Tularemia is an infectious disease of mammals, especially rabbits and small rodents, caused by the bacterium Francisella tularensis. F. tularensis can be transmitted to humans through contact with infected animals, consumption of contaminated meat, contact with contaminated equipment or clothing, or contact with contaminated water. Tularemia may also be spread by ticks, biting flies, and mosquitoes. This disease has also had the following names: rabbit fever, deerfly fever, Ohara’s Disease and Francis Disease.
Tularemia is highly infectious and virulent in humans.
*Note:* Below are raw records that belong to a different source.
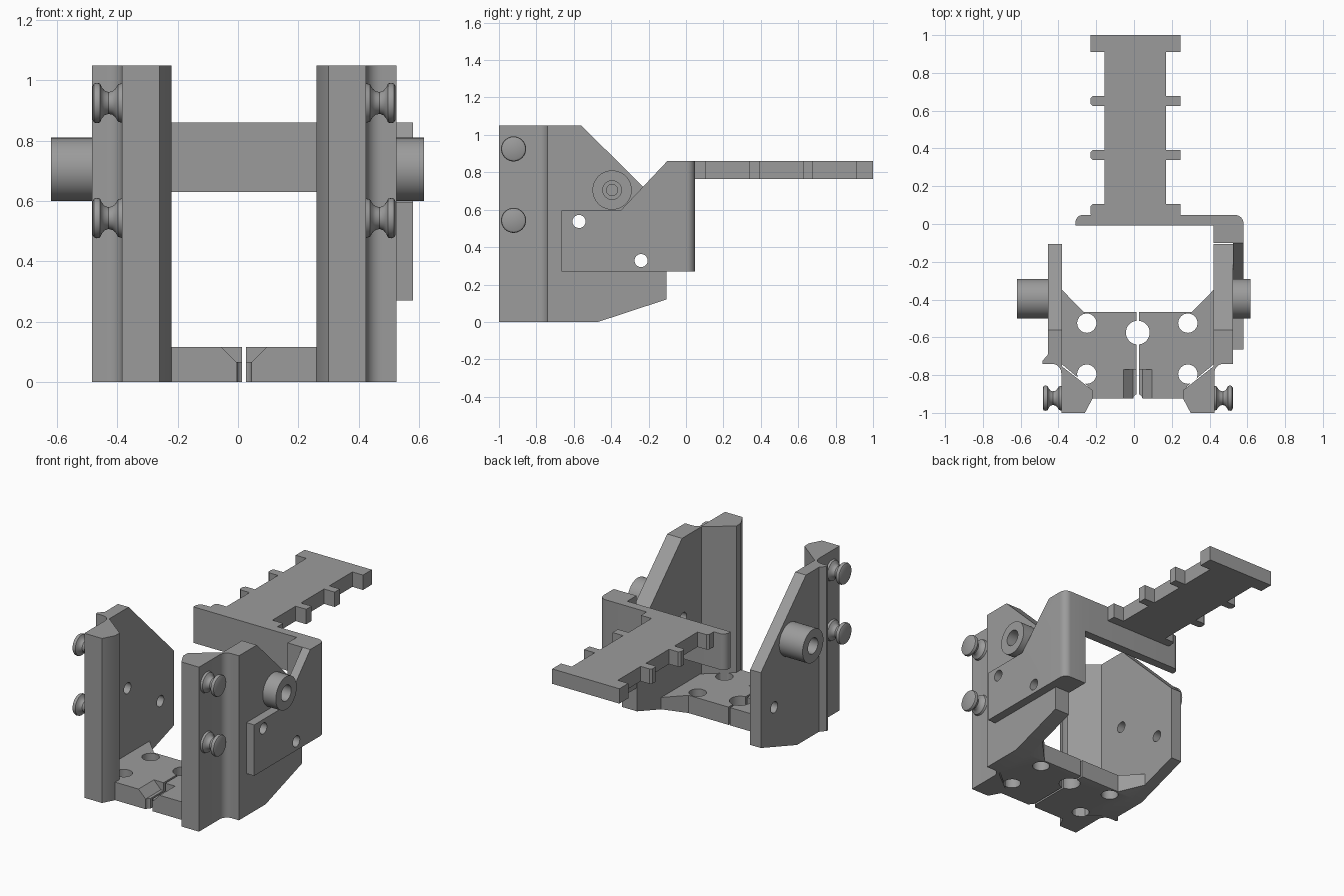
import bpy, bmesh, math
from mathutils import Vector, Matrix

if "Cube" in bpy.data.objects:
    bpy.data.objects.remove(bpy.data.objects["Cube"])

grey = bpy.data.materials.new("plain grey")
grey.diffuse_color = (0.33, 0.33, 0.33, 1)
grey.use_nodes = True
grey.node_tree.nodes["Principled BSDF"].inputs["Base Color"].default_value = grey.diffuse_color
CX = 0.02  # mirror plane of the cradle


def finish(name, bm):
    bmesh.ops.recalc_face_normals(bm, faces=bm.faces)
    me = bpy.data.meshes.new(name)
    bm.to_mesh(me)
    bm.free()
    me.materials.append(grey)
    ob = bpy.data.objects.new(name, me)
    bpy.context.collection.objects.link(ob)
    return ob


def prism(name, pts, axis, lo, hi):
    """Extrude an outline: (x, y) along Z, (y, z) along X, or (x, z) along Y."""
    put = {'Z': lambda a, b, h: (a, b, h), 'X': lambda a, b, h: (h, a, b),
           'Y': lambda a, b, h: (a, h, b)}[axis]
    bm = bmesh.new()
    low = [bm.verts.new(put(a, b, lo)) for a, b in pts]
    top = [bm.verts.new(put(a, b, hi)) for a, b in pts]
    bm.faces.new(low)
    bm.faces.new(top)
    n = len(pts)
    for i in range(n):
        j = (i + 1) % n
        bm.faces.new((low[i], low[j], top[j], top[i]))
    return finish(name, bm)


def rect(a0, b0, a1, b1):
    return [(a0, b0), (a1, b0), (a1, b1), (a0, b1)]


def arc(cx, cy, r, a0, a1, n=8):
    return [(cx + r * math.cos(math.radians(a0 + (a1 - a0) * i / n)),
             cy + r * math.sin(math.radians(a0 + (a1 - a0) * i / n))) for i in range(n + 1)]


def disc(a, b, r, n=32):
    return arc(a, b, r, 0, 360, n)[:-1]


def lathe_x(name, profile, y, z, n=32):
    """Revolve (x, radius) points about an axis parallel to X."""
    bm = bmesh.new()
    rings = [[bm.verts.new((x, y + r * math.cos(2 * math.pi * i / n), z + r * math.sin(2 * math.pi * i / n)))
              for i in range(n)] for x, r in profile]
    for a, b in zip(rings, rings[1:]):
        for i in range(n):
            j = (i + 1) % n
            bm.faces.new((a[i], a[j], b[j], b[i]))
    bm.faces.new(rings[0])
    bm.faces.new(rings[-1])
    return finish(name, bm)


def boolean(ob, cutter, op='DIFFERENCE'):
    m = ob.modifiers.new("cut", 'BOOLEAN')
    m.operation, m.object, m.solver = op, cutter, 'EXACT'
    bpy.context.view_layer.objects.active = ob
    bpy.ops.object.modifier_apply(modifier=m.name)
    bpy.data.objects.remove(cutter)


def mirror(pts):
    return [(2 * CX - a, b) for a, b in pts]


SIDE = [(-1, 0), (-0.47, 0), (-0.105, 0.12), (-0.105, 0.6), (-0.56, 1.05), (-1, 1.05)]
SIDE_HOLES = [(-0.572, 0.537), (-0.24, 0.328)]

# Upright walls: plan outline trimmed by the side silhouette
front_part = arc(-0.435, -0.79, 0.05, 90, 0) + [
    (-0.385, -1), (-0.26, -1), (-0.22, -0.925), (-0.22, -0.88), (-0.38, -0.755), (-0.38, -0.1)]
left_plan = [(-0.455, -0.1), (-0.455, -0.69), (-0.485, -0.725), (-0.485, -0.74)] + front_part
right_plan = mirror([(-0.485, -0.1), (-0.485, -0.74)] + front_part)
for name, plan in (("left_wall", left_plan), ("right_wall", right_plan)):
    wall = prism(name, plan, 'Z', -0.1, 1.2)
    boolean(wall, prism("trim", SIDE, 'X', -1, 1), 'INTERSECT')
    for y, z in SIDE_HOLES:
        boolean(wall, prism("drill", disc(y, z, 0.035), 'X', -1, 1))

# Floor plate with corner gussets, split, holes and front trough
floor_half = [(-0.24, -0.925), (-0.24, -0.86), (-0.385, -0.74), (-0.385, -0.345), (-0.267, -0.465)]
floor = prism("floor_plate", floor_half + mirror(floor_half)[::-1], 'Z', -0.1, 0.115)
boolean(floor, prism("trim", SIDE, 'X', -1, 1), 'INTERSECT')
boolean(floor, prism("trough", [(-0.055, 0.115), (-0.055, 0.2), (0.095, 0.2), (0.095, 0.115),
                                (0.045, 0.065), (-0.005, 0.065)], 'Y', -1, -0.77))
for x, y, r in ((CX, -0.575, 0.063), (CX, -0.925, 0.024), (-0.25, -0.525, 0.051), (-0.25, -0.795, 0.051),
                (0.285, -0.525, 0.051), (0.285, -0.795, 0.051)):
    boolean(floor, prism("drill", disc(x, y, r), 'Z', -0.2, 0.3))
boolean(floor, prism("slit", rect(CX - 0.006, -1, CX + 0.006, -0.3), 'Z', -0.2, 0.3))

# Pivot bosses with stepped blind holes
for name, tip, base in (("left_boss", -0.62, -0.45), ("right_boss", 0.617, 0.52)):
    s = 1 if base > tip else -1
    lathe_x(name, [(base, 0.105), (tip, 0.105), (tip, 0.05), (tip + s * 0.07, 0.05),
                   (tip + s * 0.07, 0.03), (tip + s * 0.085, 0.03)], -0.395, 0.705, 48)

# Spool-shaped band hooks
HOOK = [(-0.483, 0.055), (-0.478, 0.064), (-0.47, 0.067), (-0.458, 0.065), (-0.452, 0.052), (-0.443, 0.041),
        (-0.43, 0.036), (-0.417, 0.039), (-0.407, 0.047), (-0.398, 0.062), (-0.38, 0.067)]
for z, level in ((0.925, "upper"), (0.543, "lower")):
    lathe_x(f"left_{level}_hook", HOOK, -0.922, z)
    lathe_x(f"right_{level}_hook", mirror(HOOK), -0.922, z)

# Bracket side leg with thick rounded rear corner
leg = prism("bracket_leg", [(0.525, -0.665), (0.58, -0.665)] + arc(0.535, 0.003, 0.045, 0, 90) +
            [(0.42, 0.048), (0.42, -0.1), (0.525, -0.1)], 'Z', 0, 1)
boolean(leg, prism("trim", [(-0.665, 0.27), (0.1, 0.27), (0.1, 0.86), (-0.1, 0.86), (-0.35, 0.595),
                            (-0.665, 0.595)], 'X', 0, 1), 'INTERSECT')
for y, z in SIDE_HOLES:
    boolean(leg, prism("drill", disc(y, z, 0.035), 'X', 0, 1))

# Cross plate behind the cradle
prism("cross_plate", [(0.43, -0.008), (0.43, 0.048)] + arc(-0.27, 0.008, 0.04, 90, 180) +
      [(-0.31, -0.008)], 'Z', 0.63, 0.86)

# Rear arm with side tabs, slightly chamfered on the left
right, left = [], []
for y0, y1 in ((0.04, 0.105), (0.338, 0.392), (0.625, 0.678), (0.91, 1.0)):
    c = 0.012 if y1 < 1 else 0
    right += [(0.17, y0), (0.245, y0), (0.245, y1), (0.17, y1)]
    left += [(-0.155, y0), (-0.23 + c, y0), (-0.23, y0 + c), (-0.23, y1 - c), (-0.23 + c, y1), (-0.155, y1)]
outline = []
for p in right[1:-1] + left[::-1][1:-1]:
    if not outline or (Vector(p) - Vector(outline[-1])).length > 1e-5:
        outline.append(p)
prism("rear_arm", outline, 'Z', 0.765, 0.86)

# Smooth the round surfaces, keep edges crisp
bpy.ops.object.select_all(action='SELECT')
bpy.context.view_layer.objects.active = floor
bpy.ops.object.shade_smooth_by_angle(angle=math.radians(30))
In the United States, people exposed to wild animals (especially rabbits) and in tick-infested areas are most at risk. In 2002, human cases of tularemia were linked to infected prairie dogs sold as pets. Visit the CDC website for more information about human cases of tularemia.
The CDC considers tularemia as a potential bioterrorism weapon.
Tularemia is found in the United States, Canada, Europe and northern Asia.
Tularemia is highly infectious and virulent in humans and is spread through contact with wild animals (especially rabbits and small rodents) and infected tick bites. Six forms of the disease have been described in people, depending on the site of infection.
Inhalation of F. tularensis can result in typhoidal tularemia. The symptoms of this form of the disease include fever, headache, nausea, weight loss, weakness, and severe pneumonia.
The most common form of tularemia is ulceroglandular. This form of the disease is characterized by fever, headache, swollen and painful lymph nodes, and skin ulcers. Glandular tularemia is similar but doesn't produce skin ulcers.
Infection of the eyes can lead to oculoglandular tularemia. In this form of the disease, the conjunctiva of the eye is swollen and painful, exudes pus, and may have nodules present. Patients may also have swollen lymph nodes.
Infection of the throat leads to oropharyngeal tularemia. This form of the disease is characterized by a swollen and painful throat with heavy mucus discharge. The lymph nodes are usually swollen.
The most severe form of tularemia is pneumonic. This form is characterized by severe pneumonia and occasionally delerium. Pneumonic tularemia can be fatal if not treated.
Tularemia may be prevented by limiting contact with wild animals and taking precautions to prevent tick bites. There is no animal vaccine for tularemia.